Tomorrow night at the Portage Theater Northwest Chicago Film Society will screen The Bigamist (1953), the last film Ida Lupino directed for the independent production company she cofounded in the late 1940s. For this reason alone, The Bigamist holds a significant place in American movie history: when it was made Lupino was literally the only female writer-director-actress in Hollywood. Film scholar Wheeler Winston Dixon has noted (in an informative essay he wrote for Senses of Cinema in 2009) that before Lupino first took directorial credit on a film—the 1949 noir Never Fear—it had been six years since any woman in Hollywood had done so.
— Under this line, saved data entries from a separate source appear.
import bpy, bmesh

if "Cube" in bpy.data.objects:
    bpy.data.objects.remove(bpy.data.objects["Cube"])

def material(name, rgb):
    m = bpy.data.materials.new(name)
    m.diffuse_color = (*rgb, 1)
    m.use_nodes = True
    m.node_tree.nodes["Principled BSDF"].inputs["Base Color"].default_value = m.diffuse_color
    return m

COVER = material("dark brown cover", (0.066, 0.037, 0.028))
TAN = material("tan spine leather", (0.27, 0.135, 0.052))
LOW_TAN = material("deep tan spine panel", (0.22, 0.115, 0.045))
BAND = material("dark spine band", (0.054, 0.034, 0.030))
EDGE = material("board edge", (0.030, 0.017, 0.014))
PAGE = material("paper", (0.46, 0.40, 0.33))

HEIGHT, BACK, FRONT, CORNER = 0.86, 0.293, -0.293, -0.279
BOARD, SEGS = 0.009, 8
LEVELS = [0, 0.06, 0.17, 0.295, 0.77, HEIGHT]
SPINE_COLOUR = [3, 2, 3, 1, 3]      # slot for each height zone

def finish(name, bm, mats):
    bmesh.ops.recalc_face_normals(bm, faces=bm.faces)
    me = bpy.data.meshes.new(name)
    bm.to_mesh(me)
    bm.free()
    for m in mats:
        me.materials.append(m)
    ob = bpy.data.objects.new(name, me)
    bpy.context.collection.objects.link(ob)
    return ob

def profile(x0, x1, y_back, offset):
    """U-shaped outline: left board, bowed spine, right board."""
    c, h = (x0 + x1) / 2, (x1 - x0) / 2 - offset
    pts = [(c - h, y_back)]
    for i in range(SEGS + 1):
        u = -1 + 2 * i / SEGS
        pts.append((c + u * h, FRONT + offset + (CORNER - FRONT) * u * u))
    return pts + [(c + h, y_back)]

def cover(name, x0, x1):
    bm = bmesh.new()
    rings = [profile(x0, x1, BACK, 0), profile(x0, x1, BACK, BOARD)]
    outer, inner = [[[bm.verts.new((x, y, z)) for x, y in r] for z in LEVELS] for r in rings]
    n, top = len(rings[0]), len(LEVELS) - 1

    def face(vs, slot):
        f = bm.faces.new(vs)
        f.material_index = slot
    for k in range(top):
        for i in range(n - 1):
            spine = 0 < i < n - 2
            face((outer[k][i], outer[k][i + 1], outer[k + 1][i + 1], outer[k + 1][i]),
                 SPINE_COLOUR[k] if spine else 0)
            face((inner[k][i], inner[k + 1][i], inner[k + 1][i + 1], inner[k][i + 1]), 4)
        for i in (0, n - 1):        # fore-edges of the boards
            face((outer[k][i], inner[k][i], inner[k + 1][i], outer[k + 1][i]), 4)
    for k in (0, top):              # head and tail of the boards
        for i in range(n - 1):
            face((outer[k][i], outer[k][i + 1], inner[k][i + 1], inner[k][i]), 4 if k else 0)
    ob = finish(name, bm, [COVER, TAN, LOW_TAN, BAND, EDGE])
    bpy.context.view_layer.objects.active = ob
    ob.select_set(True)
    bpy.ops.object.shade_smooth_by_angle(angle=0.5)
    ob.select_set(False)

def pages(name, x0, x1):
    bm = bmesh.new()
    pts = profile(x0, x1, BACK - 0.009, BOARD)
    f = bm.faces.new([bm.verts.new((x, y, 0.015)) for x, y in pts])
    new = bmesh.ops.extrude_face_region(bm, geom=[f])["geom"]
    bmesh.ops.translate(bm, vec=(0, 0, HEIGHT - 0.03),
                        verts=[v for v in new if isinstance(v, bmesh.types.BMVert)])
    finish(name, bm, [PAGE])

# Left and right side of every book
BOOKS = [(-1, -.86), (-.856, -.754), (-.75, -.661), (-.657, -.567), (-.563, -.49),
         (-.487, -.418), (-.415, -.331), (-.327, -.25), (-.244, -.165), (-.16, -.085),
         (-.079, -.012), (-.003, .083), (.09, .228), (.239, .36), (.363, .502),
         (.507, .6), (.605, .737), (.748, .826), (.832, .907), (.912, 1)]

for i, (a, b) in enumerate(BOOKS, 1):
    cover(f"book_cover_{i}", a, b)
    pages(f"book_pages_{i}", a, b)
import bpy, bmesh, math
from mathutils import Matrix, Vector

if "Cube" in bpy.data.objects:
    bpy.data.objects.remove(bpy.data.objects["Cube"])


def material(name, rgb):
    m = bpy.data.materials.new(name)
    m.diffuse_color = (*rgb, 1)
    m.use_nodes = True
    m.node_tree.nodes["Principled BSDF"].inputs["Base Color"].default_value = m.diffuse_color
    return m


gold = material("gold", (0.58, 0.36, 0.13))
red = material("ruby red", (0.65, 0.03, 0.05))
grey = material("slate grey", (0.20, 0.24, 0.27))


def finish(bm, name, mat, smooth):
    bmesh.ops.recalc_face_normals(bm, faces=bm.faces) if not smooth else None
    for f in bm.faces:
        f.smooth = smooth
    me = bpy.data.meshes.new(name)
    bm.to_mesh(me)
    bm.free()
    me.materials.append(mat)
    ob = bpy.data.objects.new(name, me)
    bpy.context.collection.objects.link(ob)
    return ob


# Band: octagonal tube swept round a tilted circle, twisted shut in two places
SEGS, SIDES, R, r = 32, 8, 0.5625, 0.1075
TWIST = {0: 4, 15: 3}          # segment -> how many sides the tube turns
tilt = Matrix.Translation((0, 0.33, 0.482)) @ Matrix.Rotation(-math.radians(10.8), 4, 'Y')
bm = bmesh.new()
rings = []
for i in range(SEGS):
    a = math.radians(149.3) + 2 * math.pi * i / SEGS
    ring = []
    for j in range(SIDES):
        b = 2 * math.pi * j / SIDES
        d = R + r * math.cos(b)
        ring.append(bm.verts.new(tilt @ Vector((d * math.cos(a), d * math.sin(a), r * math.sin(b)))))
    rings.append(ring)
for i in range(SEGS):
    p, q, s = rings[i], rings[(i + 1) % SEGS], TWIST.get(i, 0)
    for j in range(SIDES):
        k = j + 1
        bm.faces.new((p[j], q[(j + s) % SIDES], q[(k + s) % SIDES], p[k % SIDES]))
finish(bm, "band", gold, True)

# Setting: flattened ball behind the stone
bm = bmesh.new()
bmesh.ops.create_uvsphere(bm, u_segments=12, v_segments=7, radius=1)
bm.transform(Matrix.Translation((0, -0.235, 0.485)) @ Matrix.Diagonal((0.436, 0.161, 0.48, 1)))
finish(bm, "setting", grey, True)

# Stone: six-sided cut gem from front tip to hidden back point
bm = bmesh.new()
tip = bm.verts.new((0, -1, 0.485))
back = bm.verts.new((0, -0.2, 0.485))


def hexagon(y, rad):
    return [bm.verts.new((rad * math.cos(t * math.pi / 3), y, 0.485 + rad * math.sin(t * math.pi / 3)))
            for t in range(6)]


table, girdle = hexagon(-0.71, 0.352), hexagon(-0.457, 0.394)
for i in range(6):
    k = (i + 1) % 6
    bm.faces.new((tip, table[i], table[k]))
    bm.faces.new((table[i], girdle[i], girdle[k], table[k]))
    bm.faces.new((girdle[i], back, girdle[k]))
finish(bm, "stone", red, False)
Clearly it wasn’t easy for women to direct in this era: it speaks volumes that Lupino had to produce her films outside the studio system in order to make them at all. According to Dixon, her production company (simply named The Filmmakers) also had to distribute her films independently until Howard Hughes offered, in 1950, to release them through RKO Pictures. Even then Lupino was limited in her creativity by low budgets and short shooting schedules. These constraints made feature filmmaking difficult, but they provided excellent training for directing television, which she did prolifically from the mid-50s to the late 60s.